Cynthia Tom and Trinity Ordona have designed A Place of Her Own to build personal strength and clarity from the inside out by combining meditation techniques with creative art modalities that relieve stress and heal burnout. The participants study the chakras and meditation techniques, participate in discussions, do written exercises, and are asked to create art works in response to the questions “If you had a place of your own, what would it be? What kind of space would fully express your imagination and values?”
The exercises help the participants clarify their own aspirations and address individual, family and cultural patterns of dysfunction in a supportive environment. No arts background is required since the art works are usually created from found objects, and skilled artists are on hand to guide any participants who need assistance. The long term goal of this project is to generate a sense of community and creative space for women to reconnect with themselves, reverse patterns of trauma and make their hopes and dreams visible.

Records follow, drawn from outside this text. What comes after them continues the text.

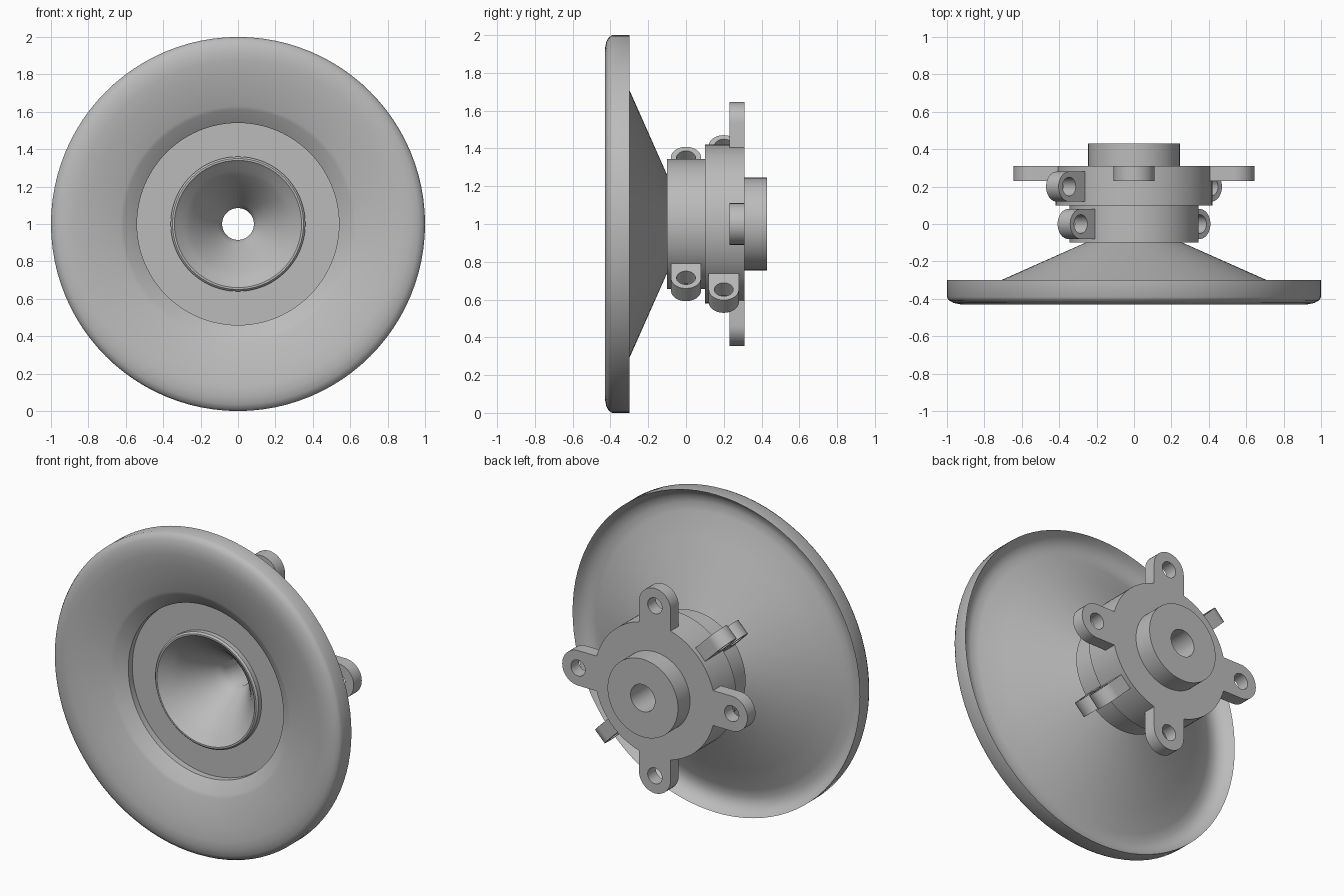
import bpy
import bmesh
from math import cos, sin, pi, radians
from mathutils import Matrix, Vector

if "Cube" in bpy.data.objects:
    bpy.data.objects.remove(bpy.data.objects["Cube"])

GREY = (0.5, 0.5, 0.5, 1.0)
mat = bpy.data.materials.new("satin grey")
mat.use_nodes = True
mat.diffuse_color = GREY
mat.node_tree.nodes["Principled BSDF"].inputs["Base Color"].default_value = GREY

CENTRE = Vector((0, 0, 1))


def finish(obj):
    """Apply the material and smooth shading with sharp edges."""
    bpy.ops.object.select_all(action="DESELECT")
    obj.select_set(True)
    bpy.context.view_layer.objects.active = obj
    if obj.type == "CURVE":
        bpy.ops.object.convert(target="MESH")
        obj = bpy.context.object
    obj.data.materials.clear()
    obj.data.materials.append(mat)
    bpy.ops.object.shade_smooth_by_angle(angle=radians(35))


def lathe(name, profile, steps=96):
    """Revolve a closed (radius, y) profile around the y axis."""
    bm = bmesh.new()
    rings = []
    for i in range(steps):
        a = 2 * pi * i / steps
        rings.append([bm.verts.new((r * cos(a), y, r * sin(a))) for r, y in profile])
    n = len(profile)
    for i in range(steps):
        a, b = rings[i], rings[(i + 1) % steps]
        for j in range(n):
            k = (j + 1) % n
            bm.faces.new((a[j], a[k], b[k], b[j]))
    bmesh.ops.recalc_face_normals(bm, faces=bm.faces)
    mesh = bpy.data.meshes.new(name)
    bm.to_mesh(mesh)
    bm.free()
    obj = bpy.data.objects.new(name, mesh)
    obj.location = CENTRE
    bpy.context.collection.objects.link(obj)
    finish(obj)


def lug(name, radial, normal, y, root, hole_at, half_width, hole_radius, thickness):
    """Round-ended tab with a hole, pointing out along the radial direction."""
    curve = bpy.data.curves.new(name, "CURVE")
    curve.dimensions = "2D"
    curve.fill_mode = "BOTH"
    curve.extrude = thickness / 2
    arc = [-pi / 2 + pi * i / 20 for i in range(21)]
    outline = [(root, -half_width)]
    outline += [(hole_at + half_width * cos(a), half_width * sin(a)) for a in arc]
    outline += [(root, half_width)]
    turn = [2 * pi * i / 32 for i in range(32)]
    hole = [(hole_at + hole_radius * cos(a), hole_radius * sin(a)) for a in turn]
    for points in (outline, hole):
        spline = curve.splines.new("POLY")
        spline.points.add(len(points) - 1)
        for p, (u, v) in zip(spline.points, points):
            p.co = (u, v, 0, 1)
        spline.use_cyclic_u = True
    obj = bpy.data.objects.new(name, curve)
    bpy.context.collection.objects.link(obj)
    axes = Matrix((radial, normal.cross(radial), normal)).transposed().to_4x4()
    obj.matrix_world = Matrix.Translation(CENTRE + Vector((0, y, 0))) @ axes
    finish(obj)


# Dish: rolled rim, sloping face, recessed floor, lip, flared throat, back cone
lip = [(0.36, -0.28), (0.36, -0.31), (0.35, -0.32), (0.34, -0.32), (0.325, -0.305)]
throat = [(0.325 - 0.24 * t ** 0.8, -0.305 + 0.305 * t) for t in (i / 10 for i in range(1, 11))]
rim = [(1, -0.30), (1, -0.39), (0.99, -0.408), (0.965, -0.422), (0.925, -0.43), (0.875, -0.43)]
face = [(0.80, -0.415), (0.63, -0.38), (0.61, -0.37), (0.54, -0.32), (0.54, -0.28)]
neck = [(0.085, 0.1), (0.26, 0.1), (0.26, -0.1)]
back = [(0.71, -0.30), (0.85, -0.36), (0.90, -0.373), (0.945, -0.365), (0.98, -0.337)]
lathe("dish_and_horn", rim + face + lip + throat + neck + back)


def ring(name, inner, outer, y0, y1):
    lathe(name, [(inner, y0), (outer, y0), (outer, y1), (inner, y1)])


# Stepped hub
ring("front_collar", 0.25, 0.345, -0.10, 0.10)
ring("rear_collar", 0.085, 0.42, 0.10, 0.31)
ring("rear_boss", 0.085, 0.245, 0.31, 0.43)

# Four mounting lugs on the back
for i, side in enumerate(("left", "top", "right", "bottom")):
    a = i * pi / 2
    lug("mounting_lug_" + side, Vector((cos(a), 0, sin(a))), Vector((0, 1, 0)),
        0.27, 0.37, 0.535, 0.11, 0.05, 0.08)

# Clamp ears, a diagonal pair on each collar
for side, sign in (("upper_right", 1), ("lower_left", -1)):
    out = Vector((-sign, 0, sign)).normalized()
    normal = Vector((1, 0, 1)).normalized()
    lug("front_clamp_ear_" + side, out, normal, 0.0, 0.31, 0.45, 0.08, 0.05, 0.095)
    lug("rear_clamp_ear_" + side, out, normal, 0.20, 0.38, 0.5375, 0.08, 0.05, 0.095)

The art works of the Fall 2014 participants will be shown in an Open House on Thursday, February 26, 2015 from 6 – 9 p.m. at 1890 Bryant Street, 302 Gallery in San Francisco. There will also be a talk by the artists on Saturday, March 21 from 1 – 4 p.m. at the same location. There is a suggested donation of $10 – $25 for both events, but no one will be turned away for lack of funds.
Since 2009, 60 women have participated in A Place of Her Own and their work has been featured in thought-provoking exhibitions at the de Young Museum, Driftwood Salon Gallery and SOMarts Cultural Center. To see samples of the works created for these exhibits, please visit the links for past exhibitions on AAWAA’s page about A Place of Her Own.